Students from the University of Sussex visit Pentagon Plastics.

On Monday 2nd November Pentagon Plastics once again opened their doors to a selection of Product Design and research Engineering students from the University of Sussex.

This will now be the third year that we have hosted such an event in an effort to share key knowledge of both the injection moulding design and manufacturing process.

The twelve undergraduate students along with their tutors Mr Mark Jenkins and Mr Mike King arrived at our factory for 11am and the first two hours of their visit was filled with a presentation and Q&A session from our MD, Paul Edwards.

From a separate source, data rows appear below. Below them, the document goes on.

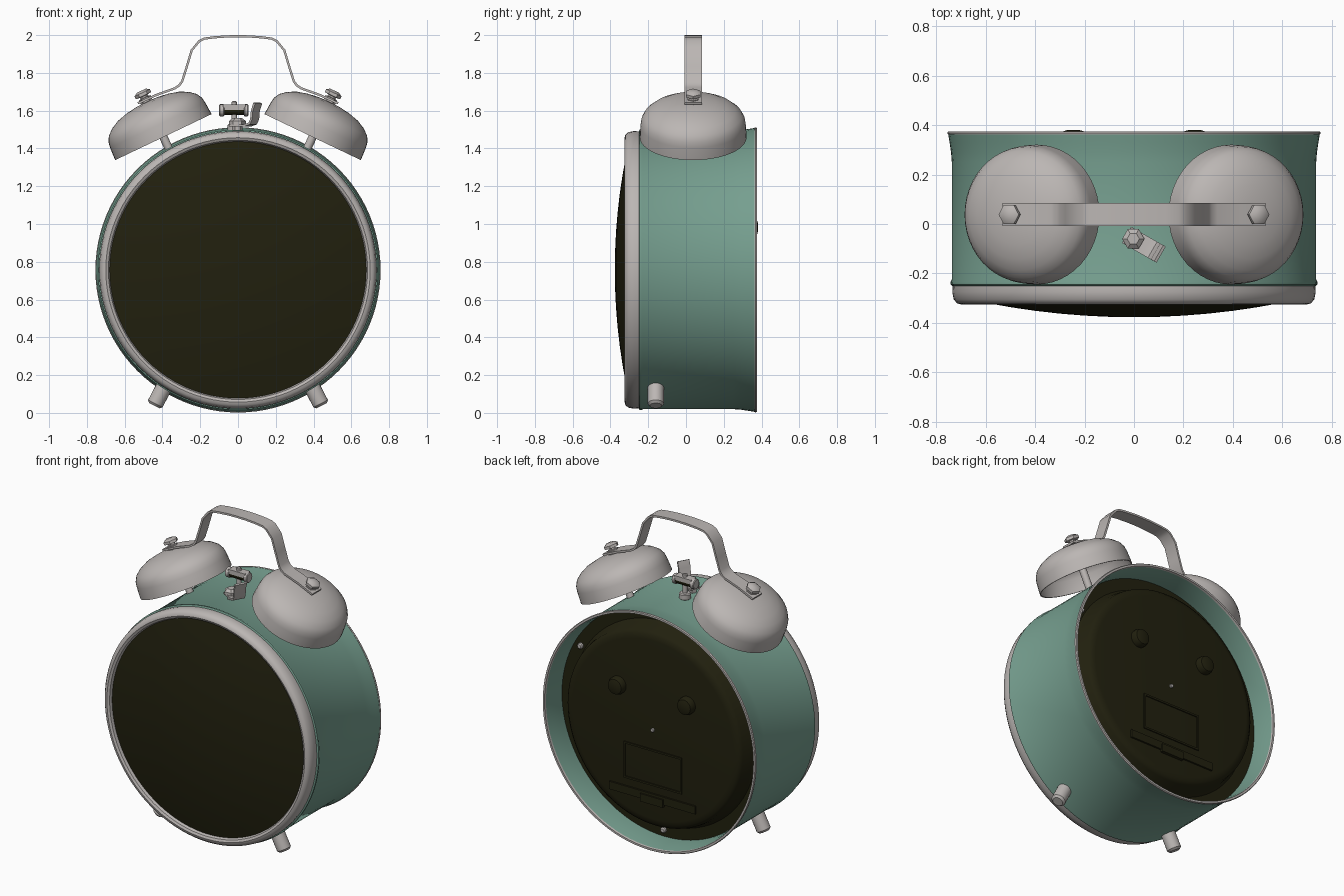
import bpy, bmesh, math
from mathutils import Matrix, Vector

if "Cube" in bpy.data.objects:
    bpy.data.objects.remove(bpy.data.objects["Cube"])


def material(name, rgb):
    m = bpy.data.materials.new(name)
    m.diffuse_color = (*rgb, 1)
    m.use_nodes = True
    m.node_tree.nodes["Principled BSDF"].inputs["Base Color"].default_value = m.diffuse_color
    return m


METAL = material("warm_grey_metal", (0.50, 0.47, 0.455))
TEAL = material("teal_enamel", (0.18, 0.345, 0.275))
DARK = material("dark_olive", (0.0155, 0.0145, 0.0045))

CZ = 0.757                       # height of the case centre
TO_Y = Matrix.Translation((0, 0, CZ)) @ Matrix.Rotation(-math.pi / 2, 4, 'X')


def finish(name, bm, mat, angle=38):
    bmesh.ops.recalc_face_normals(bm, faces=bm.faces)
    me = bpy.data.meshes.new(name)
    bm.to_mesh(me)
    bm.free()
    ob = bpy.data.objects.new(name, me)
    me.materials.append(mat)
    bpy.context.collection.objects.link(ob)
    bpy.ops.object.select_all(action='DESELECT')
    ob.select_set(True)
    bpy.context.view_layer.objects.active = ob
    bpy.ops.object.shade_smooth_by_angle(angle=math.radians(angle))
    return ob


def lathe(name, profile, mat, matrix=TO_Y, seg=64):
    """Revolve (radius, height) points; profiles off the axis are closed into a loop."""
    bm = bmesh.new()
    rings = []
    for r, h in profile:
        if r < 1e-5:
            rings.append([bm.verts.new(matrix @ Vector((0, 0, h)))] * seg)
        else:
            rings.append([bm.verts.new(matrix @ Vector((
                r * math.cos(2 * math.pi * i / seg), r * math.sin(2 * math.pi * i / seg), h)))
                for i in range(seg)])
    pairs = list(zip(rings, rings[1:]))
    if profile[0][0] > 1e-5:
        pairs.append((rings[-1], rings[0]))
    for a, b in pairs:
        for i in range(seg):
            j = (i + 1) % seg
            quad = list(dict.fromkeys((a[i], a[j], b[j], b[i])))
            if len(quad) > 2:
                bm.faces.new(quad)
    return finish(name, bm, mat)


def rod(name, r, h0, h1, mat, matrix, seg=24, chamfer=0.006):
    c = chamfer
    return lathe(name, [(0, h0), (r - c, h0), (r, h0 + c), (r, h1 - c), (r - c, h1), (0, h1)],
                 mat, matrix, seg)


def box(name, centre, size, mat):
    bm = bmesh.new()
    bmesh.ops.create_cube(bm, size=1, matrix=Matrix.Translation(centre) @ Matrix.Diagonal((*size, 1)))
    return finish(name, bm, mat)


def strap(name, path, across, width, thick, mat):
    """Bent flat metal strip following a path."""
    bm = bmesh.new()
    path = [Vector(p) for p in path]
    across = Vector(across).normalized()
    rows = []
    for i, p in enumerate(path):
        t = (path[min(i + 1, len(path) - 1)] - path[max(i - 1, 0)]).normalized()
        n = t.cross(across) * thick / 2
        w = across * width / 2
        rows.append([bm.verts.new(p + d) for d in (w + n, w - n, -w - n, -w + n)])
    for a, b in zip(rows, rows[1:]):
        for i in range(4):
            j = (i + 1) % 4
            bm.faces.new((a[i], a[j], b[j], b[i]))
    bm.faces.new(rows[0])
    bm.faces.new(rows[-1])
    return finish(name, bm, mat)


# Case: flared shell open at the back
lathe("case", [(0.735, -0.25), (0.742, -0.245), (0.742, -0.235), (0.737, -0.225), (0.737, 0.25),
               (0.740, 0.29), (0.746, 0.33), (0.752, 0.366), (0.738, 0.366), (0.730, 0.32),
               (0.724, 0.25), (0.722, -0.25)], TEAL, seg=96)
lathe("back_rim", [(0.737, 0.362), (0.753, 0.362), (0.755, 0.369), (0.751, 0.375), (0.739, 0.375)],
      METAL, seg=96)

# Front bezel and domed glass
lathe("bezel", [(0.733, -0.25), (0.735, -0.275), (0.729, -0.305), (0.716, -0.321), (0.700, -0.325),
                (0.686, -0.318), (0.678, -0.298), (0.678, -0.25)], METAL, seg=96)
R = 3.1
dome = [(r, -0.377 + R - math.sqrt(R * R - r * r))
        for r in (0, 0.1, 0.2, 0.3, 0.4, 0.5, 0.6, 0.683)]
lathe("glass", dome + [(0.683, -0.28), (0, -0.28)], DARK, seg=96)

# Recessed back plate with raised centre
lathe("back_plate", [(0, 0.20), (0.727, 0.20), (0.727, 0.22), (0.65, 0.22), (0.635, 0.235),
                     (0.62, 0.31), (0.60, 0.328), (0.57, 0.333), (0, 0.333)], DARK, seg=96)


def on_back(x, z):
    return Matrix.Translation((x, 0, z)) @ TO_Y


for s in (-1, 1):
    lathe("winding_knob", [(0, 0.32), (0.055, 0.32), (0.055, 0.355), (0.047, 0.373),
                           (0.025, 0.38), (0, 0.38)], DARK, on_back(s * 0.245, 0.225), 24)
for k in range(3):
    a = math.radians(-90 + 120 * k)
    rod("back_screw", 0.018, 0.21, 0.24, METAL,
        on_back(0.68 * math.cos(a), 0.68 * math.sin(a)), 12)
rod("centre_pin", 0.012, 0.32, 0.345, METAL, on_back(0, 0), 12, 0.003)

# Battery cover frame, ledge and latch tab
for s in (-1, 1):
    box("cover_frame_side", (s * 0.2, 0.334, CZ - 0.24), (0.012, 0.012, 0.232), DARK)
    box("cover_frame_edge", (0, 0.334, CZ - 0.24 + s * 0.11), (0.40, 0.012, 0.012), DARK)
box("cover_ledge", (0, 0.336, CZ - 0.43), (0.61, 0.016, 0.05), DARK)
box("latch_tab", (0, 0.342, CZ - 0.445), (0.16, 0.022, 0.05), DARK)

TILT = math.radians(25.5)
for s in (-1, 1):
    # Bell, its stem and its top nut share one tilted axis
    axis = Matrix.Translation((s * 0.395, 0.038, 1.46)) @ Matrix.Rotation(s * TILT, 4, 'Y')
    lathe("bell", [(0, 0.207), (0.06, 0.205), (0.12, 0.197), (0.18, 0.181), (0.225, 0.158),
                   (0.258, 0.130), (0.274, 0.100), (0.279, 0.07), (0.283, 0.0), (0.276, 0.0),
                   (0.270, 0.08), (0.25, 0.122), (0.215, 0.15), (0.12, 0.187), (0, 0.197)],
          METAL, axis, 48)
    rod("bell_stem", 0.022, -0.09, 0.20, METAL, axis, 16)
    lathe("bell_nut", [(0, 0.2), (0.034, 0.2), (0.034, 0.230), (0.022, 0.232), (0.022, 0.241),
                       (0.045, 0.243), (0.045, 0.260), (0.026, 0.272), (0, 0.272)], METAL, axis, 6)
    # Splayed front foot
    foot = Matrix.Translation((s * 0.385, -0.16, 0.15)) @ Matrix.Rotation(s * (math.pi - 0.48), 4, 'Y')
    rod("foot", 0.043, -0.01, 0.126, METAL, foot, 20, 0.012)

# Carrying handle bridging both bells
half = [(0.06, 1.993), (0.13, 1.988), (0.18, 1.981), (0.205, 1.968), (0.245, 1.92), (0.272, 1.83),
        (0.295, 1.757), (0.31, 1.735), (0.335, 1.718), (0.43, 1.684), (0.53, 1.639)]
path = [(-x, 0.038, z) for x, z in reversed(half)] + [(0, 0.038, 1.994)] + \
       [(x, 0.038, z) for x, z in half]
strap("handle", path, (0, 1, 0), 0.092, 0.012, METAL)

# Hammer between the bells
rod("hammer_post", 0.014, 1.46, 1.65, METAL, Matrix.Translation((-0.02, 0.038, 0)), 12, 0.004)
rod("hammer_collar", 0.035, 1.49, 1.53, METAL, Matrix.Translation((-0.02, 0.038, 0)), 16)
TO_X = Matrix.Translation((0, 0.038, 1.602)) @ Matrix.Rotation(math.pi / 2, 4, 'Y')
rod("hammer_core", 0.026, -0.08, 0.04, DARK, TO_X, 16, 0.002)
rod("hammer_end_left", 0.032, -0.10, -0.072, METAL, TO_X, 16, 0.004)
rod("hammer_end_right", 0.032, 0.032, 0.055, METAL, TO_X, 16, 0.004)
box("hammer_bar", (-0.02, 0.038, 1.618), (0.12, 0.052, 0.028), METAL)

# Bent stop lever and its bolt
lever = [(-0.03, -0.044, 1.522), (0.05, -0.090, 1.522), (0.078, -0.106, 1.532),
         (0.088, -0.112, 1.555), (0.092, -0.114, 1.60), (0.105, -0.121, 1.64)]
strap("stop_lever", lever, (0.5, 0.87, 0), 0.075, 0.012, METAL)
lathe("lever_bolt", [(0, 1.47), (0.028, 1.47), (0.028, 1.525), (0.045, 1.527), (0.045, 1.545),
                     (0.025, 1.56), (0, 1.56)], METAL, Matrix.Translation((-0.003, -0.06, 0)), 6)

During the presentation the students were given an in-sight into our moulding business before attention was turned to design for injection moulding. This highlighted the problems that can occur when consideration to manufacture is not taken in to account at the initial product design stage and also covered the common causes of injection moulding issues such as; flash, distortion, weld lines and sink marks.


Attendees were then guided through the tooling process (a service that is provided here on site at Pentagon) and the areas for consideration when designing a mould tool to produce a part designed for manufacture by injection moulding.

Throughout the session many well thought out questions were asked by the students giving confidence that what they were learning in their time with us was relevant and applicable to their studies.

Following on from this our Operations Manager, Ron Fraser took time out to show the students around our Mould Shop and Post Moulding departments. During this time they were able to see inside the moulding machines and further understand how end components are produced.  Our staff were also on hand to answer any questions as the Students went around the factory as we show cased some elements of final finishing that were being undertaken.

The final leg of their tour of Pentagon was in to our on-site Toolroom where one of our toolmakers, Graham Davey was on hand to walk them through the tool manufacture and assembly process.


Last year we donated an obsolete mould tool to the University to assist their product design and engineering students. One of the attendees was a 3rd year Mechanical Engineering student who has been doing an individual plastic injection moulding project and as such studying the tool that we had donated.  He quickly emailed us regarding his visit saying;

‘’This has been very useful as I now have a better understanding on the process taken for a component to be formed.  I also have a better understanding on the different components which make up the Injection Mould tool.

I am sure today’s trip will give me an advantage to gain a higher grade in my project as you have kindly answered all the questions which I had.  You have also provided me with the mouldings that were created using the tool which we have received from your company which will be of great benefit to my studies.’’

Comments like this make us certain that stepping away from the day to day demands of the business for these initiatives is indeed time well spent! It is a pleasure to be able to enhance peoples learning and hopefully play a part in ‘moulding’ the product designers and engineers of the future………

To find out more about the business please take a look at our website